Pictures paired with source code
:::::

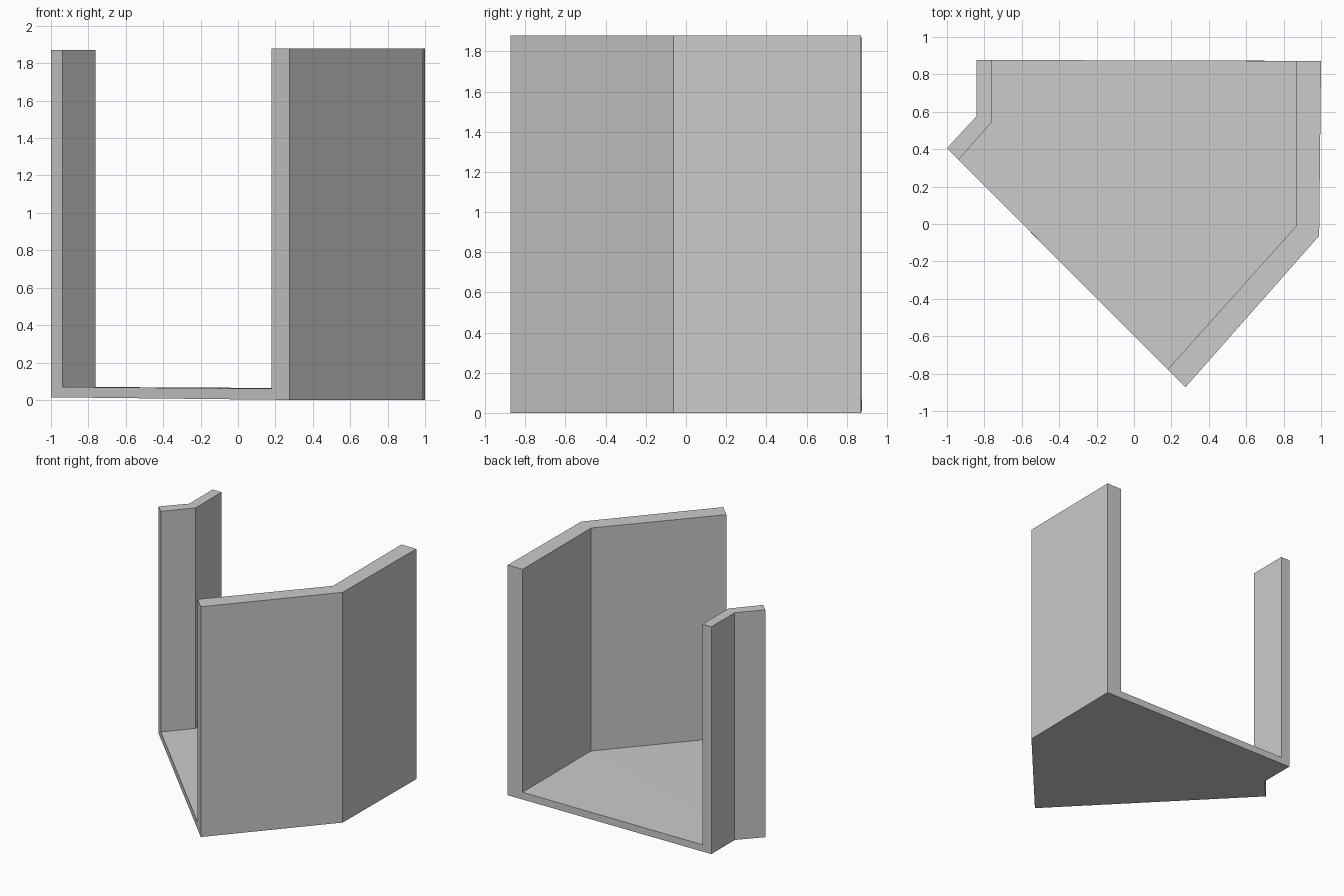
import bpy
import bmesh

if "Cube" in bpy.data.objects:
    bpy.data.objects.remove(bpy.data.objects["Cube"])

# Plan positions at the front, bend and back of the shell:
# outer left, inner left, inner right, outer right
stations = [
    ((-1.0, 0.405), (-0.938, 0.343), (0.18, -0.778), (0.275, -0.873)),
    ((-0.843, 0.575), (-0.763, 0.542), (0.866, -0.012), (0.99, -0.063)),
    ((-0.843, 0.877), (-0.763, 0.877), (0.866, 0.872), (1.0, 0.872)),
]

# U-shaped section: (plan point index, height)
section = [(0, 0.014), (0, 1.87), (1, 1.87), (1, 0.069),
           (2, 0.06), (2, 1.88), (3, 1.88), (3, 0.0)]

# Loft the section through the stations
bm = bmesh.new()
rings = [[bm.verts.new((*plan[i], z)) for i, z in section] for plan in stations]
n = len(section)
for a, b in zip(rings, rings[1:]):
    for k in range(n):
        m = (k + 1) % n
        bm.faces.new((a[k], a[m], b[m], b[k]))

# Close the front and back ends: left wall, floor, right wall
for ring in (rings[0], rings[-1]):
    for quad in ((0, 1, 2, 3), (0, 3, 4, 7), (4, 5, 6, 7)):
        bm.faces.new([ring[i] for i in quad])
bmesh.ops.recalc_face_normals(bm, faces=bm.faces)

mesh = bpy.data.meshes.new("walls_and_floor")
bm.to_mesh(mesh)
bm.free()
shell = bpy.data.objects.new("walls_and_floor", mesh)
bpy.context.collection.objects.link(shell)
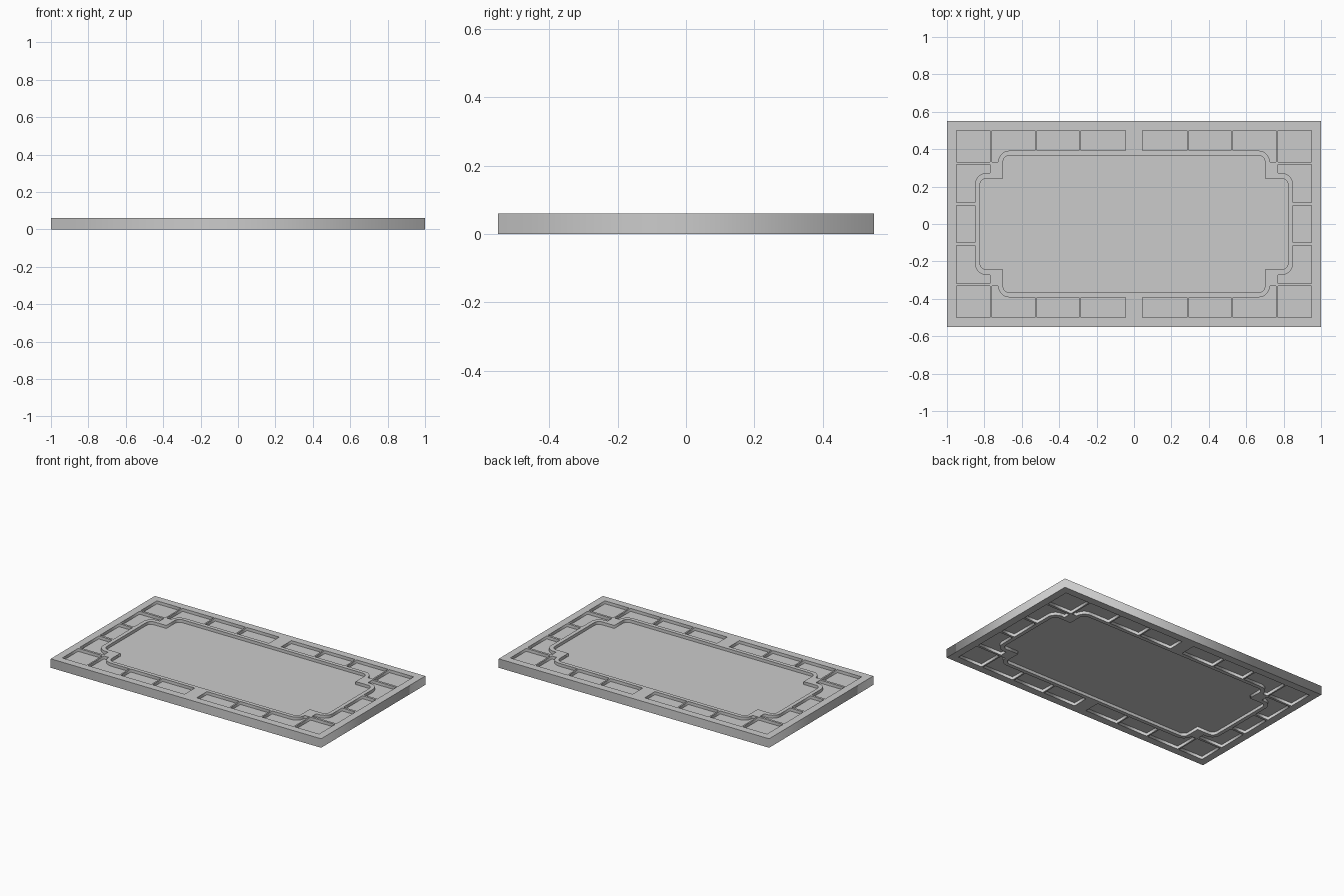
import bpy
from math import sin, cos, radians

if "Cube" in bpy.data.objects:
    bpy.data.objects.remove(bpy.data.objects["Cube"])


def arc(cx, cy, r, a0, a1, n=8):
    return [(cx + r * cos(radians(a0 + (a1 - a0) * i / n)),
             cy + r * sin(radians(a0 + (a1 - a0) * i / n))) for i in range(n + 1)]


def rect(x0, y0, x1, y1):
    return [(x0, y0), (x1, y0), (x1, y1), (x0, y1)]


def flips(pts, both=True):
    # copies of an outline mirrored into the other quadrants
    signs = [(1, 1), (-1, 1), (1, -1), (-1, -1)]
    return [[(x * sx, y * sy) for x, y in pts] for sx, sy in signs]


X, Y = 0.95, 0.50        # inside edge of the outer border
H = 0.06                 # full thickness

outlines = [rect(-1, -0.55, 1, 0.55)]

# corner, long-side and short-side cells
outlines += flips(rect(0.77, 0.332, X, Y))
outlines += flips(rect(0.045, 0.392, 0.283, Y))
outlines += flips(rect(0.293, 0.392, 0.518, Y))
outlines += flips([(0.528, Y), (0.76, Y), (0.76, 0.332)]
                  + arc(0.666, 0.332, 0.06, 0, 90) + [(0.528, 0.392)])
outlines += flips([(X, 0.115), (X, 0.317), (0.77, 0.317), (0.77, 0.272)]
                  + arc(0.79, 0.212, 0.06, 90, 0) + [(0.85, 0.115)])
for s in (-1, 1):
    outlines.append(rect(s * 0.85, -0.10, s * X, 0.10))

# large central opening with stepped, rounded corners
quarter = (arc(0.79, 0.209, 0.034, 0, 90) + [(0.70, 0.243)]
           + arc(0.666, 0.332, 0.034, 0, 90))
centre = list(quarter)
centre += [(-x, y) for x, y in reversed(quarter)]
centre += [(-x, -y) for x, y in quarter]
centre += [(x, -y) for x, y in reversed(quarter)]
outlines.append(centre)

# raised lattice: one flat curve with holes, extruded to full thickness
curve = bpy.data.curves.new("lattice_frame", 'CURVE')
curve.dimensions = '2D'
curve.fill_mode = 'BOTH'
curve.extrude = H / 2
for pts in outlines:
    sp = curve.splines.new('POLY')
    sp.points.add(len(pts) - 1)
    for p, (x, y) in zip(sp.points, pts):
        p.co = (x, y, 0, 1)
    sp.use_cyclic_u = True
frame = bpy.data.objects.new("lattice_frame", curve)
frame.location.z = H / 2
bpy.context.collection.objects.link(frame)
bpy.context.view_layer.objects.active = frame
frame.select_set(True)
bpy.ops.object.convert(target='MESH')

# thin panel closing the cells halfway up
bpy.ops.mesh.primitive_cube_add(size=1, location=(0, 0, H / 2))
panel = bpy.context.object
panel.name = "recessed_panel"
panel.scale = (2 * X, 2 * Y, 0.02)
bpy.ops.object.transform_apply(location=False, scale=True)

:::::

[Exercise description]
Nothing but the lines above from the one containing "outlines += flips(rect(0.293, 0.392, 0.518, Y))" through the one containing "centre = list(quarter)" should appear in the answer, each repeated exactly.

[Written response]
outlines += flips(rect(0.293, 0.392, 0.518, Y))
outlines += flips([(0.528, Y), (0.76, Y), (0.76, 0.332)]
                  + arc(0.666, 0.332, 0.06, 0, 90) + [(0.528, 0.392)])
outlines += flips([(X, 0.115), (X, 0.317), (0.77, 0.317), (0.77, 0.272)]
                  + arc(0.79, 0.212, 0.06, 90, 0) + [(0.85, 0.115)])
for s in (-1, 1):
    outlines.append(rect(s * 0.85, -0.10, s * X, 0.10))

# large central opening with stepped, rounded corners
quarter = (arc(0.79, 0.209, 0.034, 0, 90) + [(0.70, 0.243)]
           + arc(0.666, 0.332, 0.034, 0, 90))
centre = list(quarter)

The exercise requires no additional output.